Source texts of formatted documents
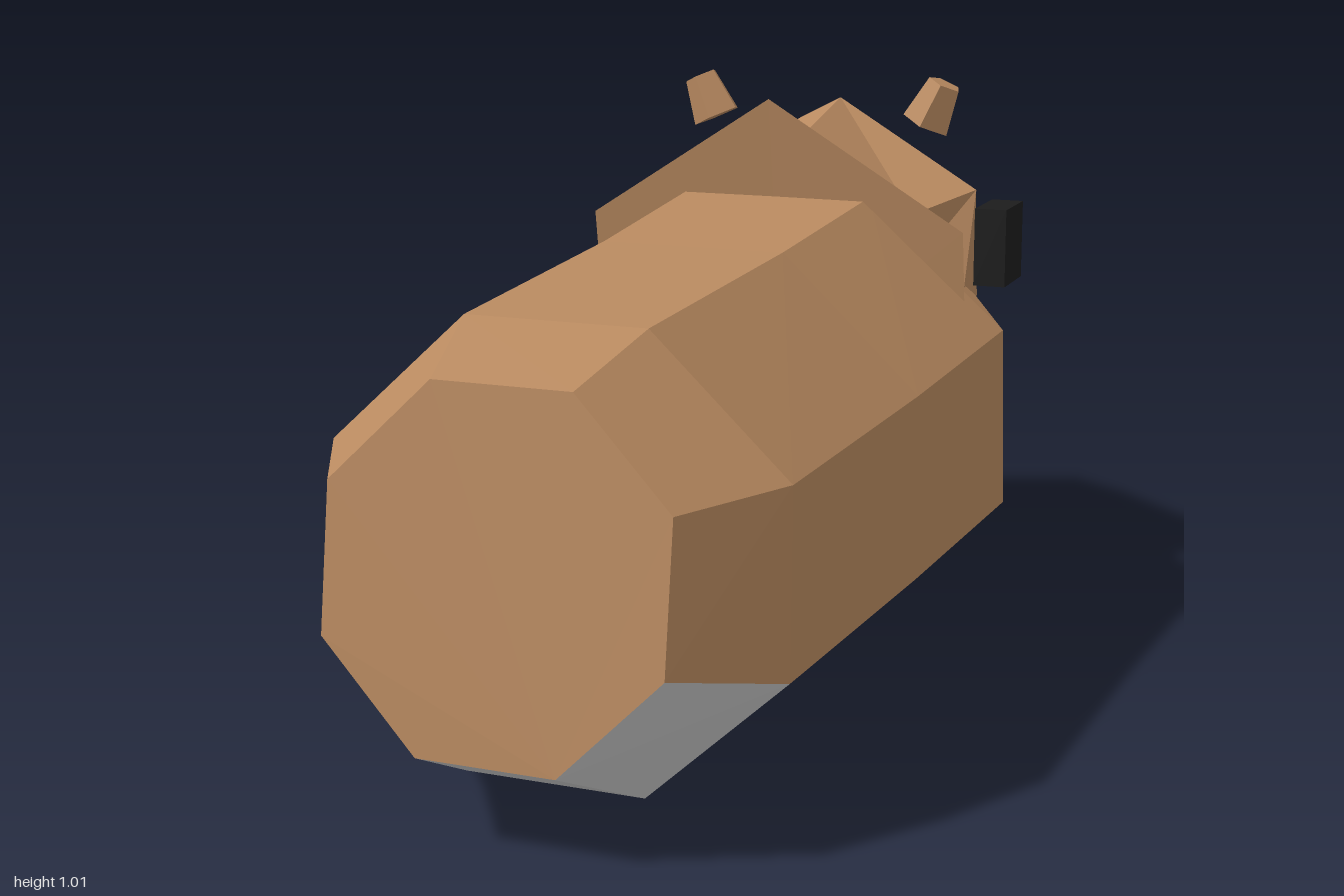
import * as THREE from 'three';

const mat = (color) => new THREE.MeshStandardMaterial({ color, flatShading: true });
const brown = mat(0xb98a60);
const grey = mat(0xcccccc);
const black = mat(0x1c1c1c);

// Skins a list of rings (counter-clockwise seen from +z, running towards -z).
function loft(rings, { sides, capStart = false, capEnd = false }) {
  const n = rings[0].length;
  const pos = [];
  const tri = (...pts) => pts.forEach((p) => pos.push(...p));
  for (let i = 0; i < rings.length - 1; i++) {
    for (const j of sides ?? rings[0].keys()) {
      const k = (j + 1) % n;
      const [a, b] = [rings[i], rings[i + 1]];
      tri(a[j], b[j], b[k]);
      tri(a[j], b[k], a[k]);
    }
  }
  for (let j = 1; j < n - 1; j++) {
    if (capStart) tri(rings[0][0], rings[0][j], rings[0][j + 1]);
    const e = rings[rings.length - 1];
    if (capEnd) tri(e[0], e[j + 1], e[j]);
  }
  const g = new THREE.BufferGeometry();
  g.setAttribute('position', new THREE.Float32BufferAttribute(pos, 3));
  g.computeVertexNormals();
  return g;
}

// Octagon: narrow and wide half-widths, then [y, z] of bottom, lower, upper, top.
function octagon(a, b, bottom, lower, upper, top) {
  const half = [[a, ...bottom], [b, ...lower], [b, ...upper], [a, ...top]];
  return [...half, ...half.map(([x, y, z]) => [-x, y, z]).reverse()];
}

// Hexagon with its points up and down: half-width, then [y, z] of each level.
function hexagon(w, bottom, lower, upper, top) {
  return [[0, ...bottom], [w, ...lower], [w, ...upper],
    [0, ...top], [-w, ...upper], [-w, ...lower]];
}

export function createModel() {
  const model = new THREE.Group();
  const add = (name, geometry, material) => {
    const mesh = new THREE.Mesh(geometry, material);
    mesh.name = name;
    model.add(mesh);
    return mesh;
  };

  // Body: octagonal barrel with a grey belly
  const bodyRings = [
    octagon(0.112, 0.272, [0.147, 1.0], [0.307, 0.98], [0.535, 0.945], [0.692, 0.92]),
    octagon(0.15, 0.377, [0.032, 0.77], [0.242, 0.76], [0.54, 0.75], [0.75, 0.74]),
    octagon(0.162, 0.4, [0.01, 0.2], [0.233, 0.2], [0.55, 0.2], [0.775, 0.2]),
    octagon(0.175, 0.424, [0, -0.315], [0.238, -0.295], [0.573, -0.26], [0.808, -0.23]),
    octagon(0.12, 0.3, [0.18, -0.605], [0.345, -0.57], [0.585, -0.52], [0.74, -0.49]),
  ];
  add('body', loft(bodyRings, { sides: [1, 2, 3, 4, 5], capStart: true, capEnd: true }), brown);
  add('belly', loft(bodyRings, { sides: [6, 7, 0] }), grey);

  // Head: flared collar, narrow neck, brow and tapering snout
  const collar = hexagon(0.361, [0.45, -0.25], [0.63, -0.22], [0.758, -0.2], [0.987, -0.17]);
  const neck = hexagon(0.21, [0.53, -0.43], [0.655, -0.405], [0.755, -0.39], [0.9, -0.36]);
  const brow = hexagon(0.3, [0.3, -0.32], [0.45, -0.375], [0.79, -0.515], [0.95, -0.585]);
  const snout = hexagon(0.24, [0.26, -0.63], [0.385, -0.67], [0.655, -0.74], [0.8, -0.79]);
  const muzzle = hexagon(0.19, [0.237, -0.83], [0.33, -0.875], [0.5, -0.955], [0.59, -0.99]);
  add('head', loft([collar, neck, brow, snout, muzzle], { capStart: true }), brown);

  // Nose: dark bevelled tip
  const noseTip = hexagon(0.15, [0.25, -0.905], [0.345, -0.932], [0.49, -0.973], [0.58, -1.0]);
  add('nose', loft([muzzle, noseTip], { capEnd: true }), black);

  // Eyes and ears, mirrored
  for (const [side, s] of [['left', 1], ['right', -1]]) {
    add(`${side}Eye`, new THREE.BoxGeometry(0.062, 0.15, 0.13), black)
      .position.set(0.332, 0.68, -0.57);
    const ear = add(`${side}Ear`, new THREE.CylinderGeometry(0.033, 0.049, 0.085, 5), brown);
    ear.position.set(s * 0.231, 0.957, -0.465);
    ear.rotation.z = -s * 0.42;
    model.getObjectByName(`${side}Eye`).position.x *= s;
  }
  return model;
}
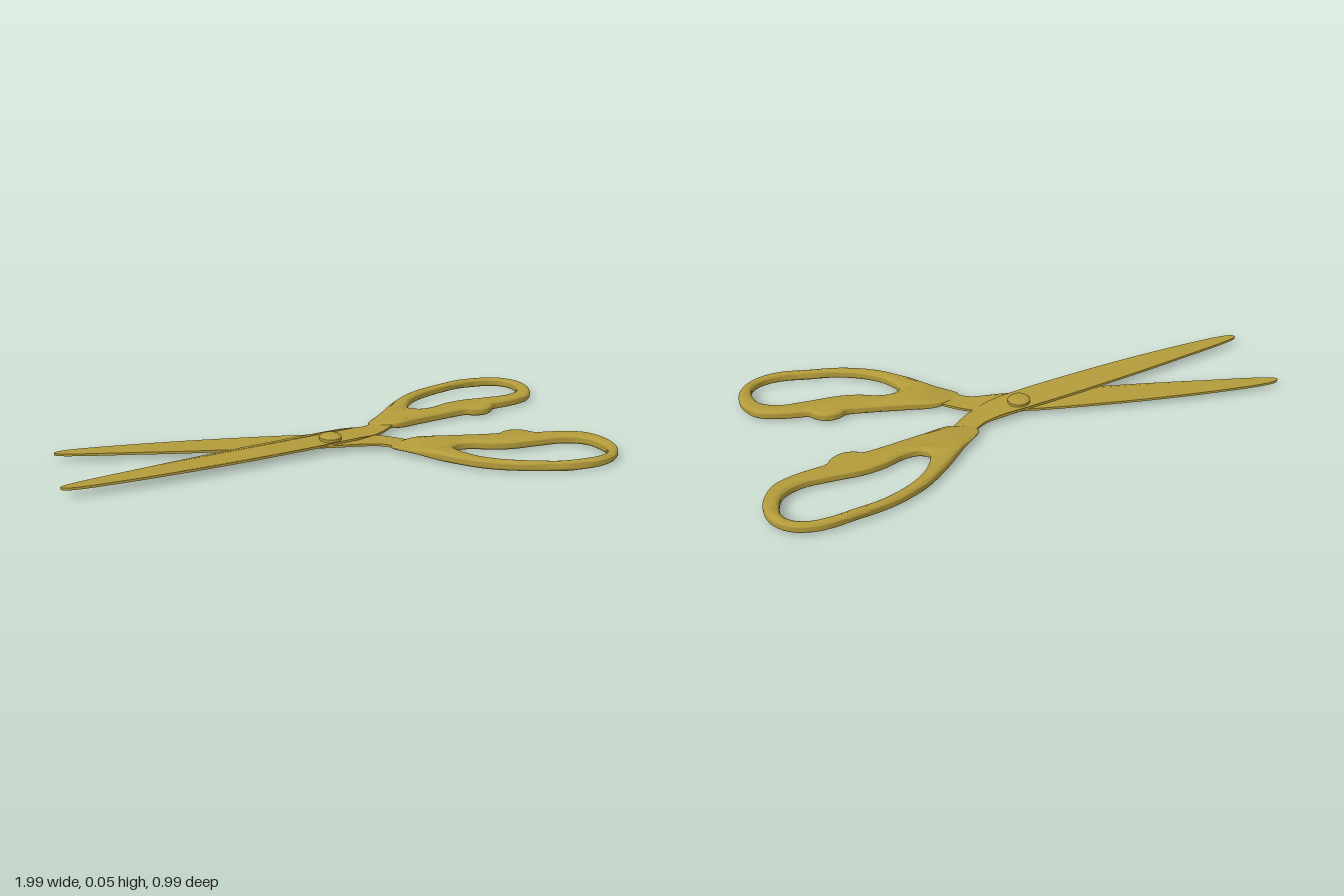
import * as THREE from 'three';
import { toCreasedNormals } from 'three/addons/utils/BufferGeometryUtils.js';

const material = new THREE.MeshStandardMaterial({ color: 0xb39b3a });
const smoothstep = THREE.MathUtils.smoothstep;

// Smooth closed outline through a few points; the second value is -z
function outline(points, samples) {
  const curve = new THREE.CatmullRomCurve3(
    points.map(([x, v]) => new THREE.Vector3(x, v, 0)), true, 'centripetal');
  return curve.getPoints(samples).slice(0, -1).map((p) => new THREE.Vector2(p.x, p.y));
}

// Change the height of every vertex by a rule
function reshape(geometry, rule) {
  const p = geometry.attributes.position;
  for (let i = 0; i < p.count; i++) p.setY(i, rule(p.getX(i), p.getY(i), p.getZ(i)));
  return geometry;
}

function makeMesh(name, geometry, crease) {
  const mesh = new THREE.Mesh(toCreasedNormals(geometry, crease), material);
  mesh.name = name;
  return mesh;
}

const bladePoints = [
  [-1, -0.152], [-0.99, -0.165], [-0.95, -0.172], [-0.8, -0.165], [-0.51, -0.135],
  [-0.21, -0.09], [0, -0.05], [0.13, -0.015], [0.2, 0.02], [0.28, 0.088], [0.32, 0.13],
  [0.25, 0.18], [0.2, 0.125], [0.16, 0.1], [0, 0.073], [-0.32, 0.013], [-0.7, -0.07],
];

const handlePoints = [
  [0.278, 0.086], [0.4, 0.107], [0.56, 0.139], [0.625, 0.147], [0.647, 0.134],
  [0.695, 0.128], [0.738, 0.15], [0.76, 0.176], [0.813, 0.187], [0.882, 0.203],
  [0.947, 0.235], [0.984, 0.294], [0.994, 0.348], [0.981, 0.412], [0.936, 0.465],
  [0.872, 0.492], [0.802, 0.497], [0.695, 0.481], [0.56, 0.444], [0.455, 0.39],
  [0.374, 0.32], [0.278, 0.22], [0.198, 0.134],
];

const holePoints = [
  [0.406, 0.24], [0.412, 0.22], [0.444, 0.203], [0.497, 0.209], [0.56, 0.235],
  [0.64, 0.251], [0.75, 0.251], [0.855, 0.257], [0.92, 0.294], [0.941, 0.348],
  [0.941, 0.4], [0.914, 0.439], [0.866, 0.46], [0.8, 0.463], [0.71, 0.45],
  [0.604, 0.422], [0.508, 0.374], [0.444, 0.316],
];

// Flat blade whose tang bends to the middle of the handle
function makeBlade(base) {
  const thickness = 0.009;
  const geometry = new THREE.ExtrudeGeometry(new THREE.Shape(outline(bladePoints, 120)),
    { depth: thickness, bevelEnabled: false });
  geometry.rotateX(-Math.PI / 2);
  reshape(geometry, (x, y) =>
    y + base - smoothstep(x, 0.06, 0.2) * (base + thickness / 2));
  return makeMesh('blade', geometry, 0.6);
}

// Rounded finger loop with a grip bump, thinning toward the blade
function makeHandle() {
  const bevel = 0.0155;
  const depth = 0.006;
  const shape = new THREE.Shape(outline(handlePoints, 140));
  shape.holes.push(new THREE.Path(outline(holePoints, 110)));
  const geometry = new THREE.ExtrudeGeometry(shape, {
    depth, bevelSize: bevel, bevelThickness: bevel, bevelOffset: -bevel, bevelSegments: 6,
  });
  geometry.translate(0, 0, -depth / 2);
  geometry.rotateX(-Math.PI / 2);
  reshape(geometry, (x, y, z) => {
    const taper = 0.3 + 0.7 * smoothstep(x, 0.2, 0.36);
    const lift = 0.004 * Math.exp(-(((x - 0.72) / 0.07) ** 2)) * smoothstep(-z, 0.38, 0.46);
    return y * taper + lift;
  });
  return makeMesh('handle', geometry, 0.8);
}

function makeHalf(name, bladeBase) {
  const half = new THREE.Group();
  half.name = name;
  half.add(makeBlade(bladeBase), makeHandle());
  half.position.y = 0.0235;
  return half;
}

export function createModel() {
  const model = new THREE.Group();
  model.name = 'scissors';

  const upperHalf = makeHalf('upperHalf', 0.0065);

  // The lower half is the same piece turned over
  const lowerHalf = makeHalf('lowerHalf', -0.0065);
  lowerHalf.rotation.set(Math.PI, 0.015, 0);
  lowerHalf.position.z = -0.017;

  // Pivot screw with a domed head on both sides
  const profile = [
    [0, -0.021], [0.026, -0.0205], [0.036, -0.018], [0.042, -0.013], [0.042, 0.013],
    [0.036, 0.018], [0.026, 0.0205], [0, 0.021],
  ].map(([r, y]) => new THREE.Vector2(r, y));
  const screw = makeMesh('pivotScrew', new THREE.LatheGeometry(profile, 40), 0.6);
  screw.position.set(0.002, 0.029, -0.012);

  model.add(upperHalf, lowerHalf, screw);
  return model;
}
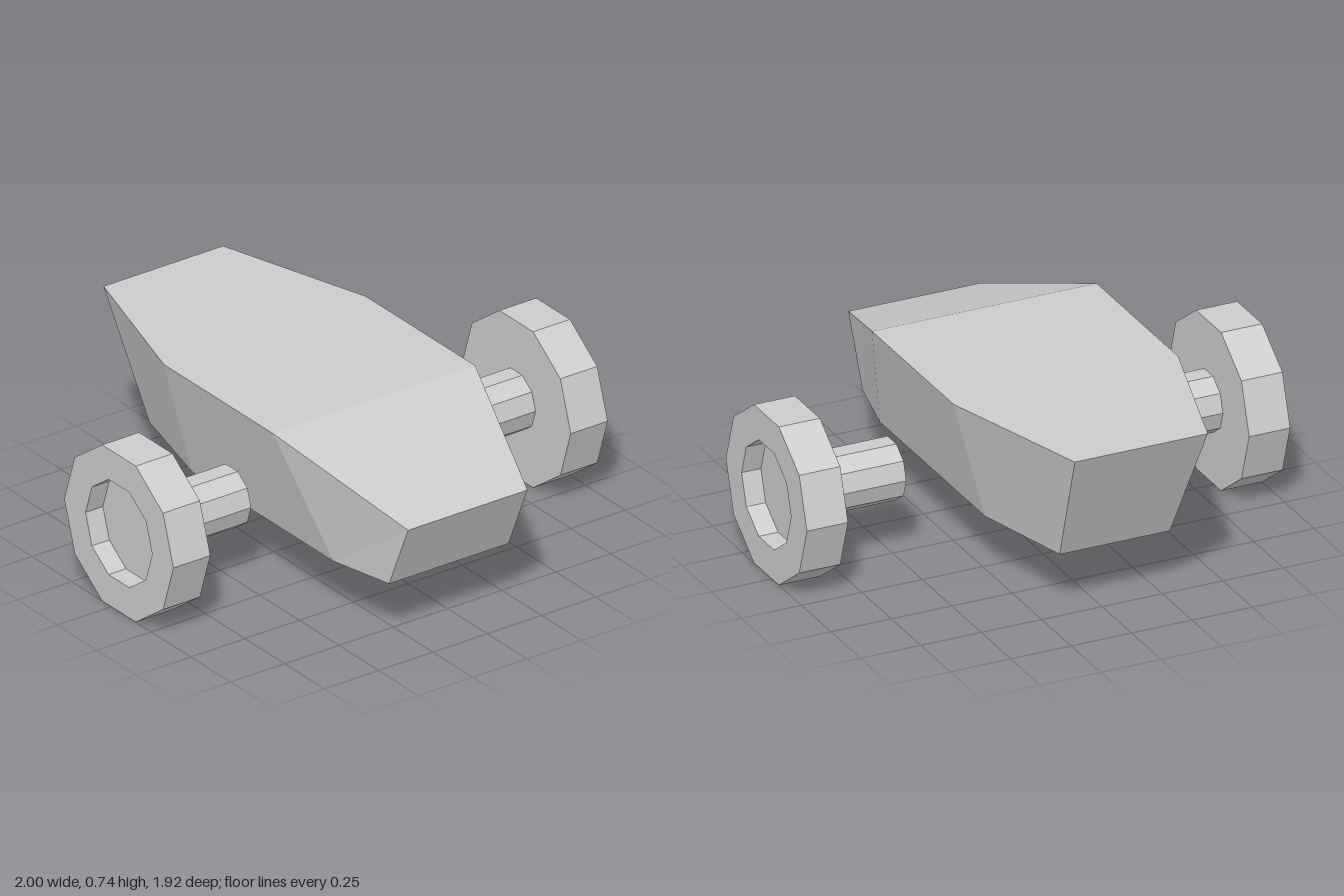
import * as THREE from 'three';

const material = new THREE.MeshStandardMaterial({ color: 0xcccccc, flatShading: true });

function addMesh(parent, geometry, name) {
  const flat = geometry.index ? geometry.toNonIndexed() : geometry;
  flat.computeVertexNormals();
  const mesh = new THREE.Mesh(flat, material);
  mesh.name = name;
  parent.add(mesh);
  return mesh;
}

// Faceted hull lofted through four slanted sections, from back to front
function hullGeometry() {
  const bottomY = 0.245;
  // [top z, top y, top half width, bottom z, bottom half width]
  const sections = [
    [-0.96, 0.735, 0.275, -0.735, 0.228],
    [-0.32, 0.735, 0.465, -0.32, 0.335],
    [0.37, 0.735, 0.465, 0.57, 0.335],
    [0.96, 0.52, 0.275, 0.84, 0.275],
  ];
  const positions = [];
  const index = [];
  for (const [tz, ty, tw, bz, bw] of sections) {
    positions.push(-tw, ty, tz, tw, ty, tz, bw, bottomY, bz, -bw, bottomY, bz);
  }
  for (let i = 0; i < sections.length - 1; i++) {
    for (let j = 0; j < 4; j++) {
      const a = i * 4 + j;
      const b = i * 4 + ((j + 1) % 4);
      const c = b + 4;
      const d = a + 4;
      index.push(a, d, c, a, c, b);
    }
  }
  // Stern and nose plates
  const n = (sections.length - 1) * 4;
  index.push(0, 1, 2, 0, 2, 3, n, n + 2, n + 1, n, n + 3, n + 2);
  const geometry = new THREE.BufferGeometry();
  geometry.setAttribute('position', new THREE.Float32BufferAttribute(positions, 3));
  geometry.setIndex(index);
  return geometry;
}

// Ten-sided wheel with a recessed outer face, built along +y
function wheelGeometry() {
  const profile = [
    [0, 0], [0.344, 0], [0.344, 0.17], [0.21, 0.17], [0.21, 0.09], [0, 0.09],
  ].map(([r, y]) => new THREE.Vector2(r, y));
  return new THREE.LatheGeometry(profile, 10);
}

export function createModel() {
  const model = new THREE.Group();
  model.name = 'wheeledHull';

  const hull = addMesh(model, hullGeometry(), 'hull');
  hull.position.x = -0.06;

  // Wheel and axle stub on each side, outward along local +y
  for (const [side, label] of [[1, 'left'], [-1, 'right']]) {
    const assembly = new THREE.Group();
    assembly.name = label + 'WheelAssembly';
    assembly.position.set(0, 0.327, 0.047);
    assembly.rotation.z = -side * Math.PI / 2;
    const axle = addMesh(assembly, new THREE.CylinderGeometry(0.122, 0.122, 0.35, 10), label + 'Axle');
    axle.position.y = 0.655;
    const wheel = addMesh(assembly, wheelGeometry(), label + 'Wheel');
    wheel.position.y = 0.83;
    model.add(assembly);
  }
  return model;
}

Directions for this task » Search the lines above for the string "true" and copy each line that has it.

Output »
const mat = (color) => new THREE.MeshStandardMaterial({ color, flatShading: true });
  add('body', loft(bodyRings, { sides: [1, 2, 3, 4, 5], capStart: true, capEnd: true }), brown);
  add('head', loft([collar, neck, brow, snout, muzzle], { capStart: true }), brown);
  add('nose', loft([muzzle, noseTip], { capEnd: true }), black);
    points.map(([x, v]) => new THREE.Vector3(x, v, 0)), true, 'centripetal');
const material = new THREE.MeshStandardMaterial({ color: 0xcccccc, flatShading: true });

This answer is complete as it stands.